Assigned task -> Across the records that follow, give the number of lines containing the word "square" and nothing else.

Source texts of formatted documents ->
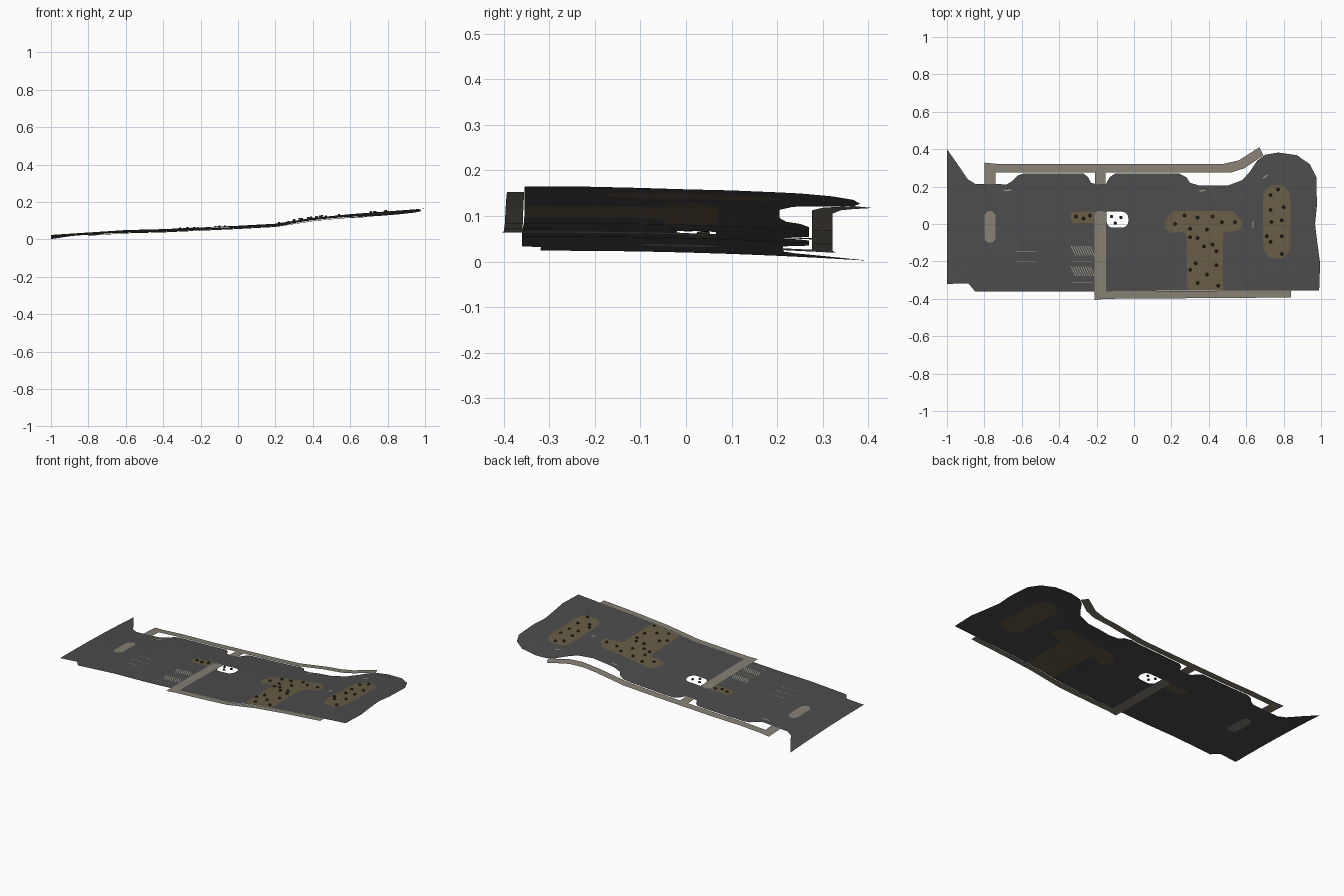
import bpy, bmesh, math
from mathutils import Vector
from mathutils.geometry import tessellate_polygon

cube = bpy.data.objects.get("Cube")
if cube:
    bpy.data.objects.remove(cube, do_unlink=True)


def material(name, rgb):
    m = bpy.data.materials.new(name)
    m.use_nodes = True
    m.diffuse_color = (*rgb, 1)
    bsdf = next(n for n in m.node_tree.nodes if n.type == 'BSDF_PRINCIPLED')
    bsdf.inputs["Base Color"].default_value = (*rgb, 1)
    return m


ASPHALT = material("dark grey asphalt", (.072, .072, .072))
PAVING = material("warm grey paving", (.24, .215, .175))
SOIL = material("brown soil", (.136, .107, .06))
KERB = material("rusty kerb", (.15, .065, .035))
SHRUB = material("dark green shrub", (.03, .032, .014))
PAINT = material("pale paint", (.38, .36, .29))

# Gentle hillside: rises along x, falls away towards the back
PROFILE = [(-1, .024), (-.8, .037), (-.6, .05), (-.4, .055), (0, .073), (.2, .084),
           (.4, .115), (.6, .135), (.8, .15), (1, .165)]


def height(x, y):
    x = max(-1, min(1, x))
    for (xa, za), (xb, zb) in zip(PROFILE, PROFILE[1:]):
        if x <= xb:
            z = za + (zb - za) * (x - xa) / (xb - xa)
            break
    return max(0, z - .022 * max(0, (y + .3) / .7) ** 2)


def finish(name, bm, mats):
    me = bpy.data.meshes.new(name)
    bm.to_mesh(me)
    bm.free()
    ob = bpy.data.objects.new(name, me)
    bpy.context.collection.objects.link(ob)
    for m in mats:
        me.materials.append(m)
    return ob


def drape(name, bm, mats, lift=0):
    # slice the flat sheet on a grid, then drop it onto the hillside
    bmesh.ops.triangulate(bm, faces=bm.faces)
    for axis in (Vector((1, 0, 0)), Vector((0, 1, 0))):
        for i in range(-9, 10):
            bmesh.ops.bisect_plane(bm, geom=bm.verts[:] + bm.edges[:] + bm.faces[:],
                                   plane_co=axis * i / 10, plane_no=axis)
    for f in bm.faces:
        f.normal_update()
        if f.normal.z < 0:
            f.normal_flip()
    for v in bm.verts:
        v.co.z = height(v.co.x, v.co.y) + lift
    return finish(name, bm, mats)


def sheet(name, outline, mat, holes=(), lift=0):
    loops = [[Vector((x, y, 0)) for x, y in p] for p in (outline, *holes)]
    bm = bmesh.new()
    verts = [bm.verts.new(p) for loop in loops for p in loop]
    for tri in tessellate_polygon(loops):
        bm.faces.new([verts[i] for i in tri])
    return drape(name, bm, [mat], lift)


def planted_bed(name, outline):
    bm = bmesh.new()
    bed = bm.faces.new([bm.verts.new((x, y, 0)) for x, y in outline])
    bed.normal_update()
    if bed.normal.z < 0:
        bed.normal_flip()
    rim = bmesh.ops.inset_region(bm, faces=[bed], thickness=.004, use_even_offset=True)
    for f in rim["faces"]:
        f.material_index = 1
    return drape(name, bm, [SOIL, KERB])


def rounded(x0, x1, y0, y1, r, steps=5, square=()):
    # rectangle with rounded corners, counter-clockwise from the top right
    pts = []
    corners = [(x1, y1, -1, -1), (x0, y1, 1, -1), (x0, y0, 1, 1), (x1, y0, -1, 1)]
    for i, (x, y, sx, sy) in enumerate(corners):
        if i in square:
            pts.append((x, y))
            continue
        for k in range(steps + 1):
            a = math.pi / 2 * (i + k / steps)
            pts.append((x + sx * r + r * math.cos(a), y + sy * r + r * math.sin(a)))
    return pts


# Outlines
back_edge = [(-1, .4), (-.93, .3), (-.89, .24), (-.85, .215), (-.68, .212), (-.65, .23),
             (-.62, .26), (-.59, .27), (-.27, .27), (-.245, .25), (-.23, .22), (-.2, .212),
             (-.15, .215), (-.13, .25), (-.1, .27), (.24, .27), (.28, .25), (.3, .22),
             (.35, .205), (.5, .205), (.58, .235), (.62, .28), (.66, .34), (.7, .37),
             (.77, .382), (.87, .368), (.94, .32), (.975, .25), (.978, .1), (.968, 0),
             (.98, -.1), (.995, -.21), (.99, -.355)]
t_bed = [(.285, -.355), (.28, -.06), (.265, -.04), (.2, -.05), (.165, -.02), (.17, .02),
         (.2, .07), (.53, .07), (.575, .015), (.575, -.02), (.55, -.035), (.485, -.045),
         (.475, -.06), (.475, -.355)]
cross_walk = [(-.21, -.36), (-.21, .06), (-.195, .07), (-.165, .07), (-.15, .06), (-.15, -.36)]
left_edge = [(-.85, -.36), (-.885, -.318), (-1, -.32)]
long_bed = rounded(.69, .837, -.185, .21, .07)
small_bed = rounded(-.34, -.213, .005, .066, .025, square=(0, 3))
opening = rounded(-.147, -.03, -.02, .066, .035, square=(1,))
pad = rounded(-.8, -.74, -.1, .07, .02, steps=1)

# Ground and everything set into it
sheet("ground", back_edge + t_bed[::-1] + cross_walk[::-1] + left_edge, ASPHALT,
      [long_bed, small_bed, opening, pad])
planted_bed("t_shaped_bed", t_bed)
planted_bed("long_bed", long_bed)
planted_bed("small_bed", small_bed)
sheet("paved_pad", pad, PAVING)
sheet("cross_walk", cross_walk, PAVING)

# Walkways along the edges
sheet("front_walk", [(-.21, -.36), (.84, -.355), (.84, -.393), (-.15, -.4), (-.21, -.406)], PAVING)
sheet("back_walk", [(-.8, .328), (-.74, .322), (.48, .322), (.56, .34), (.67, .41), (.692, .368),
                    (.59, .298), (.52, .276), (-.74, .276), (-.74, .212), (-.8, .212)], PAVING)
sheet("back_link", [(-.208, .276), (-.152, .276), (-.152, .212), (-.208, .212)], PAVING)


def stripe(name, x0, y0, x1, y1, w, mat=PAINT):
    side = Vector((y0 - y1, x1 - x0)).normalized() * w / 2
    a, b = Vector((x0, y0)), Vector((x1, y1))
    return sheet(name, [a - side, b - side, b + side, a + side], mat, lift=.002)


# Hatched bays and painted lines
for top in (-.118, -.228):
    for i in range(9):
        x = -.335 + i * .0125
        stripe("bay_stripe", x, top, x + .022, top - .05, .004)
for y in (-.088, -.145, -.2):
    stripe("lane_line", -.63, y, -.52, y, .002)
for y in (-.2, -.315):
    stripe("bay_line", -.335, y, -.22, y, .002)
for x0, y0, x1, y1 in [(-.695, .178, -.655, .182), (.35, .176, .38, .18),
                       (.69, .245, .715, .262), (.637, -.018, .637, .015)]:
    stripe("short_mark", x0, y0, x1, y1, .006)

# Shrubs
SPOTS = [(.27, .045), (.34, .035), (.42, .04), (.22, 0), (.3, -.025), (.39, -.03), (.47, .01),
         (.54, .01), (.34, -.075), (.42, -.11), (.3, -.07), (.44, -.145), (.375, -.12),
         (.33, -.21), (.44, -.22), (.3, -.245), (.39, -.27), (.45, -.33), (.34, -.315),
         (.77, .185), (.73, .155), (.8, .09), (.73, .075), (.79, .02), (.71, -.065), (.79, -.065),
         (.73, -.095), (.79, -.16), (.735, .01), (-.31, .04), (-.27, .03), (-.235, .045),
         (-.12, .04), (-.07, .035), (-.1, .005)]
bm = bmesh.new()
for x, y in SPOTS:
    made = bmesh.ops.create_cone(bm, cap_ends=True, segments=8, radius1=.009, radius2=.005, depth=.008)
    bmesh.ops.translate(bm, verts=made["verts"], vec=(x, y, height(x, y) + .006))
finish("shrubs", bm, [SHRUB])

Response box -> 4